Word that Toei was planning a worldwide revival of the property based on the Sailor Moon anime (see “Worldwide Sailor Moon Revival”) has stirred interest in U.S. fan sites, which were also energized in 2009 when Funimation announced that it was considering a re-dubbing of the Sailor Moon series and put out survey questions to Sailor Moon fans.


The Moon Chase site publicized the Funimation survey and collected more than 1,300 responses.  After sending a 200-page report on the initial survey to both Funimation and Toei, the folks at Moon Chase have continued to survey Sailor Moon fandom in order to discover how fans would like to see the Sailor Moon anime and manga series revived here in the States.


Certainly it would be ideal if the Sailor Moon series could be brought back in a more pristine form.  DiC Entertainment, which adapted the first two seasons of the anime, bowdlerized the series.  Six episodes were eliminated entirely, while two others were merged.  Every episode suffered cuts to eliminate scenes that were deemed inappropriate for children and to create more time for commercials and the DiC-produced “Sailor Says” educational inserts.


Cloverway’s adaptations of the third and fourth season were far closer to the Japanese originals, though they weren’t without key changes—Sailor Neptune and Sailor Uranus were simply depicted as “kissin’ cousins” rather than the lovers that they were in the original version.


The fifth series Sailor Stars was never dubbed and released here in the U.S.  Naturally the fans surveyed by Moon Chase are most interested in getting the Sailor Stars series released here in the States.  As for bringing back the first four Sailor Moon series, the majority of the fans want either a new dub with the original cast or a re-release of the old dub.  It appears that the fans have fond memories of the original series since 70% of them want to retain the musical cues created for the English dub rather than reverting to the original Japanese musical cues.

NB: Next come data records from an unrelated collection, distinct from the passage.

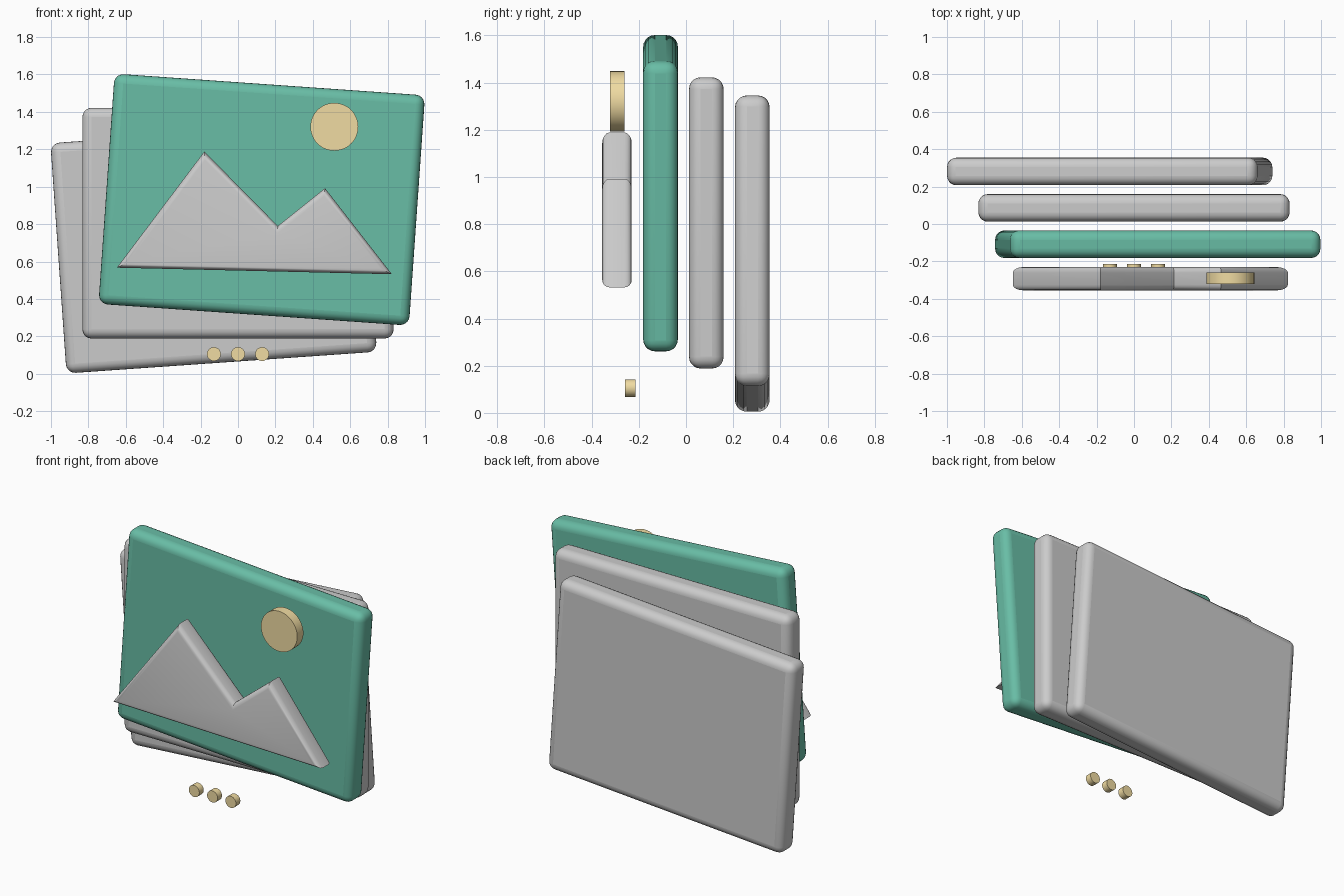
import bpy, bmesh
from math import radians

if "Cube" in bpy.data.objects:
    bpy.data.objects.remove(bpy.data.objects["Cube"])


def material(name, rgb):
    m = bpy.data.materials.new(name)
    m.diffuse_color = (*rgb, 1)
    m.use_nodes = True
    m.node_tree.nodes["Principled BSDF"].inputs["Base Color"].default_value = m.diffuse_color
    return m


GREEN = material("green", (0.14, 0.51, 0.38))
SAND = material("sand", (0.87, 0.71, 0.36))


def finish(ob, name, mat=None):
    ob.name = ob.data.name = name
    if mat:
        ob.data.materials.append(mat)
    bpy.ops.object.select_all(action='DESELECT')
    bpy.context.view_layer.objects.active = ob
    ob.select_set(True)
    bpy.ops.object.shade_smooth_by_angle(angle=radians(35))
    return ob


def card(name, loc, tilt, mat=None):
    bpy.ops.mesh.primitive_cube_add(size=1, location=loc)
    ob = bpy.context.object
    ob.scale = (1.664, 0.147, 1.234)
    bpy.ops.object.transform_apply(location=False, rotation=False, scale=True)
    ob.rotation_euler.y = radians(tilt)
    bev = ob.modifiers.new("rounding", 'BEVEL')
    bev.width, bev.segments = 0.05, 5
    finish(ob, name, mat)


def disc(name, x, z, radius, y0, y1, mat):
    bpy.ops.mesh.primitive_cylinder_add(
        vertices=48, radius=radius, depth=y1 - y0,
        location=(x, (y0 + y1) / 2, z), rotation=(radians(90), 0, 0))
    finish(bpy.context.object, name, mat)


# Stack of three picture cards, fanned out
card("back_card", (-0.13, 0.281, 0.675), -4)
card("middle_card", (0, 0.086, 0.805), 0)
card("front_card", (0.127, -0.108, 0.931), 4, GREEN)

# Mountain silhouette, extruded with rounded front and back rims
Y_FRONT, Y_BACK = -0.355, -0.23
profile = [(-0.648, 0.567), (0.823, 0.532), (0.465, 0.992), (0.213, 0.79), (-0.18, 1.188)]
bm = bmesh.new()
face = bm.faces.new([bm.verts.new((x, Y_FRONT, z)) for x, z in profile])
ext = bmesh.ops.extrude_face_region(bm, geom=[face])
for v in ext["geom"]:
    if isinstance(v, bmesh.types.BMVert):
        v.co.y = Y_BACK
bmesh.ops.recalc_face_normals(bm, faces=bm.faces)
rims = [e for e in bm.edges if abs(e.verts[0].co.y - e.verts[1].co.y) < 1e-4]
bmesh.ops.bevel(bm, geom=rims, offset=0.03, offset_type='OFFSET', segments=4,
                profile=0.5, affect='EDGES', clamp_overlap=True)
me = bpy.data.meshes.new("mountains")
bm.to_mesh(me)
bm.free()
mountains = bpy.data.objects.new("mountains", me)
bpy.context.collection.objects.link(mountains)
finish(mountains, "mountains")

# Sun and the three page dots
disc("sun", 0.515, 1.32, 0.128, -0.322, -0.26, SAND)
for i in (-1, 0, 1):
    disc(f"page_dot_{i + 2}", 0.129 * i, 0.105, 0.037, -0.258, -0.214, SAND)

As for the manga, in 2003 Kodansha began publishing the shinsoban (renewal) edition of the original 18-volume manga series.  Takeuchi reworked some of the drawings that she felt needed polishing and produced new sketches and new covers for the revamped series.  Kodansha increased the number of chapters in the individual volumes.  The revamped series includes 12 volumes of manga and two volumes of short stories.  Certainly fans would enjoy getting the saga in 12 volumes rather than 18, and the respondents to the Moon Chase survey also hope that a new American publisher would go back and clean up some of the translation errors from the earlier U.S. editions.